+++ The input
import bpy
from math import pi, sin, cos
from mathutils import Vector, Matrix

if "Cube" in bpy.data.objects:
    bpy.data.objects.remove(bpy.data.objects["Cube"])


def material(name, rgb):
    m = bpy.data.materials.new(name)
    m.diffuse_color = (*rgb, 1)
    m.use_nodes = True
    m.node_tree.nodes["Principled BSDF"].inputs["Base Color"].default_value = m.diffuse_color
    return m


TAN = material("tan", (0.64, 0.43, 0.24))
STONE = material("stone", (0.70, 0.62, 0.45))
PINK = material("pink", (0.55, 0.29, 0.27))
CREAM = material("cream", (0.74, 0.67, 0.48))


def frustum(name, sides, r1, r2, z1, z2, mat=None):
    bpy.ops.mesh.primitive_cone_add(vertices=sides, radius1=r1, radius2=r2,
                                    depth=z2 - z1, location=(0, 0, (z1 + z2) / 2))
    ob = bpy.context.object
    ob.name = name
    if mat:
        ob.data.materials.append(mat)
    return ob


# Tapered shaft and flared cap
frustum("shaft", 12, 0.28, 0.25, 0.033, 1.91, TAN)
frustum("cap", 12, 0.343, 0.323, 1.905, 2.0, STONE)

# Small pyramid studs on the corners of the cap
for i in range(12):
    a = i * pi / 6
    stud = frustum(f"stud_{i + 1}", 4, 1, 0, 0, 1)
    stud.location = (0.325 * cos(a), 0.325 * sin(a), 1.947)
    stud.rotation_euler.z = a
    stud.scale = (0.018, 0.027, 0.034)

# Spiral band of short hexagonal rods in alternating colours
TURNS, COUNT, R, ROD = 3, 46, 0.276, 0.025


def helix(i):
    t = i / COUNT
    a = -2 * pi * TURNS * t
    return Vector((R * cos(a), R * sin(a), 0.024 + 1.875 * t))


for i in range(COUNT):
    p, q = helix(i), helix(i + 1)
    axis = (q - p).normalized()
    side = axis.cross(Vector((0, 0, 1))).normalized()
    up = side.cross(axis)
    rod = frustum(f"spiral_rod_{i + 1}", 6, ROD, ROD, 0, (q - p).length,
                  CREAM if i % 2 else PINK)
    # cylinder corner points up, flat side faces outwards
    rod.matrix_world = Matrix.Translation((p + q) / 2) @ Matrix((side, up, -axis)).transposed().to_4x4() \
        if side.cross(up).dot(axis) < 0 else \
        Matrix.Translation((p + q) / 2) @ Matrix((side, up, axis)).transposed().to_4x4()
++++++
+++ The input
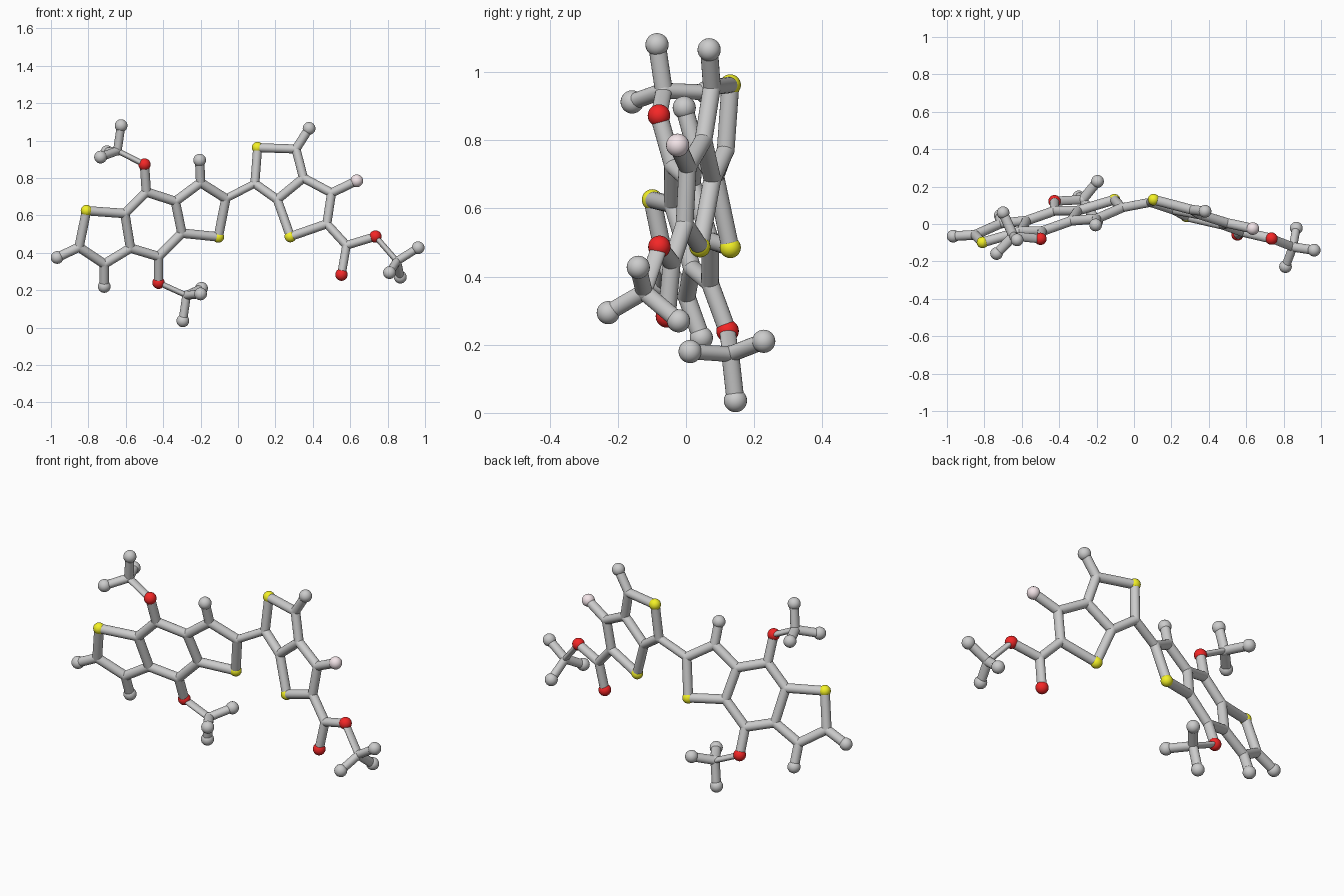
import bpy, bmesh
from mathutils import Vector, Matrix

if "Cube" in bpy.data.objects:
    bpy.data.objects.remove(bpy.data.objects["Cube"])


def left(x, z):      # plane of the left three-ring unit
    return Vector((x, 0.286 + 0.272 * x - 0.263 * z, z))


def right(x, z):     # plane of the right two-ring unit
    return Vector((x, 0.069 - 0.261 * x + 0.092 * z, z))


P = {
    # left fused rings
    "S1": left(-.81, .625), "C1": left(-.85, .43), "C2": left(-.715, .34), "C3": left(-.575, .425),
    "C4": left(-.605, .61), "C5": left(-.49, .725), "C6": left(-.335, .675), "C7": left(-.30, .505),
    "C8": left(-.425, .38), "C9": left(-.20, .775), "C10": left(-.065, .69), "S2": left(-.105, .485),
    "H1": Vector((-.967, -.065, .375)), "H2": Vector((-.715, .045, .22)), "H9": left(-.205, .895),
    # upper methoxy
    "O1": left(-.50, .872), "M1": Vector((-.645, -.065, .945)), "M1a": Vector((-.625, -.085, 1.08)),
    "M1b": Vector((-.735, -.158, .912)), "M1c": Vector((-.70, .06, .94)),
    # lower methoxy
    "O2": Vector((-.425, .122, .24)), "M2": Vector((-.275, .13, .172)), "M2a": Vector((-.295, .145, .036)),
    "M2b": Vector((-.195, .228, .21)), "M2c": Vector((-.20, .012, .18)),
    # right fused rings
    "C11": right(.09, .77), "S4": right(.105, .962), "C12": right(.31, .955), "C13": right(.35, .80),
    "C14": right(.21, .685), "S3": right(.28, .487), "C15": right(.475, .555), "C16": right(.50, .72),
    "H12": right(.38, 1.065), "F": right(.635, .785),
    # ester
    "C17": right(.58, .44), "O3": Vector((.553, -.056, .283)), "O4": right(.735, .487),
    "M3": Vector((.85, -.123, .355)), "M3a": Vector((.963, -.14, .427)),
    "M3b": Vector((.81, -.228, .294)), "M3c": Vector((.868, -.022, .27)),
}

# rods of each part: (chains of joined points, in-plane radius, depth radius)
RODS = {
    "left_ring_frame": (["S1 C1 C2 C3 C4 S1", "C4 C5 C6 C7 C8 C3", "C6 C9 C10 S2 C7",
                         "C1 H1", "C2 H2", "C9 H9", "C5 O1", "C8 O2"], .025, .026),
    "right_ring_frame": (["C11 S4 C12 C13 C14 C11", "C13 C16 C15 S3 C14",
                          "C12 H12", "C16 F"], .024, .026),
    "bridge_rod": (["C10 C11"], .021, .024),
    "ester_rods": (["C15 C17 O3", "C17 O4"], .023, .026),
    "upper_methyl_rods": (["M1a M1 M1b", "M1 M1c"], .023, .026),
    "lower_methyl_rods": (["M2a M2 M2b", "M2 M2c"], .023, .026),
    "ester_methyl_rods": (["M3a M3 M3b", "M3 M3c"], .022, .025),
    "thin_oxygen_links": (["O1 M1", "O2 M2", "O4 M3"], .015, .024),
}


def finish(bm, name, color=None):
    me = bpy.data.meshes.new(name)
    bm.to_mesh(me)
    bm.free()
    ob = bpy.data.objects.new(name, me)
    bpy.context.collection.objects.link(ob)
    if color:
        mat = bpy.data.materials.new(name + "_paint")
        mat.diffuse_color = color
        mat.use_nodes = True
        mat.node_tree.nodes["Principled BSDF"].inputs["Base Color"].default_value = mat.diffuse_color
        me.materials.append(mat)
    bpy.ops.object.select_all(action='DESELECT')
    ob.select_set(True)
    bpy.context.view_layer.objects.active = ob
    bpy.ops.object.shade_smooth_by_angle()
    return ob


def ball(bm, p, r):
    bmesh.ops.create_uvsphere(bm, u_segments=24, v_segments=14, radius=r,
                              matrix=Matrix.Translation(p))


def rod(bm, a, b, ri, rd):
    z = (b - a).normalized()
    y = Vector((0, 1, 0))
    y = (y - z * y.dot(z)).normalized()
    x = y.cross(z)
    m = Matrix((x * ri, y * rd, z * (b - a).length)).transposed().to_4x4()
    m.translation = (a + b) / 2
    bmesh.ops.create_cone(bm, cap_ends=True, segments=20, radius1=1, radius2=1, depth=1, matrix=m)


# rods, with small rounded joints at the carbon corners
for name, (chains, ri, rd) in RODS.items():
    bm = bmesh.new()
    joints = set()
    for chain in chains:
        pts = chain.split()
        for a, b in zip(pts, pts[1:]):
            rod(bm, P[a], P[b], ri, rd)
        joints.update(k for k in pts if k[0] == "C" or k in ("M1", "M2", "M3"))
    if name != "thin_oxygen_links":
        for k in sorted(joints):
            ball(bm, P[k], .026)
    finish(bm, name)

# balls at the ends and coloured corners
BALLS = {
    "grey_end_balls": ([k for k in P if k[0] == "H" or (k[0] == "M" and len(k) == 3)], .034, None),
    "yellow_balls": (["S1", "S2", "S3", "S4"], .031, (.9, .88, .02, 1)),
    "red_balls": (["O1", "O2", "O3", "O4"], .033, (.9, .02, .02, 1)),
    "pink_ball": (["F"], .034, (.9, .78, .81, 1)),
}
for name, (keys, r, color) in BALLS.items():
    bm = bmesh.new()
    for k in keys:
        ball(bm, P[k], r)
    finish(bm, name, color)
++++++
What to work on -
Among the entries, copy every line containing the word "axis".

Task output -
    axis = (q - p).normalized()
    side = axis.cross(Vector((0, 0, 1))).normalized()
    up = side.cross(axis)
    rod.matrix_world = Matrix.Translation((p + q) / 2) @ Matrix((side, up, -axis)).transposed().to_4x4() \
        if side.cross(up).dot(axis) < 0 else \
        Matrix.Translation((p + q) / 2) @ Matrix((side, up, axis)).transposed().to_4x4()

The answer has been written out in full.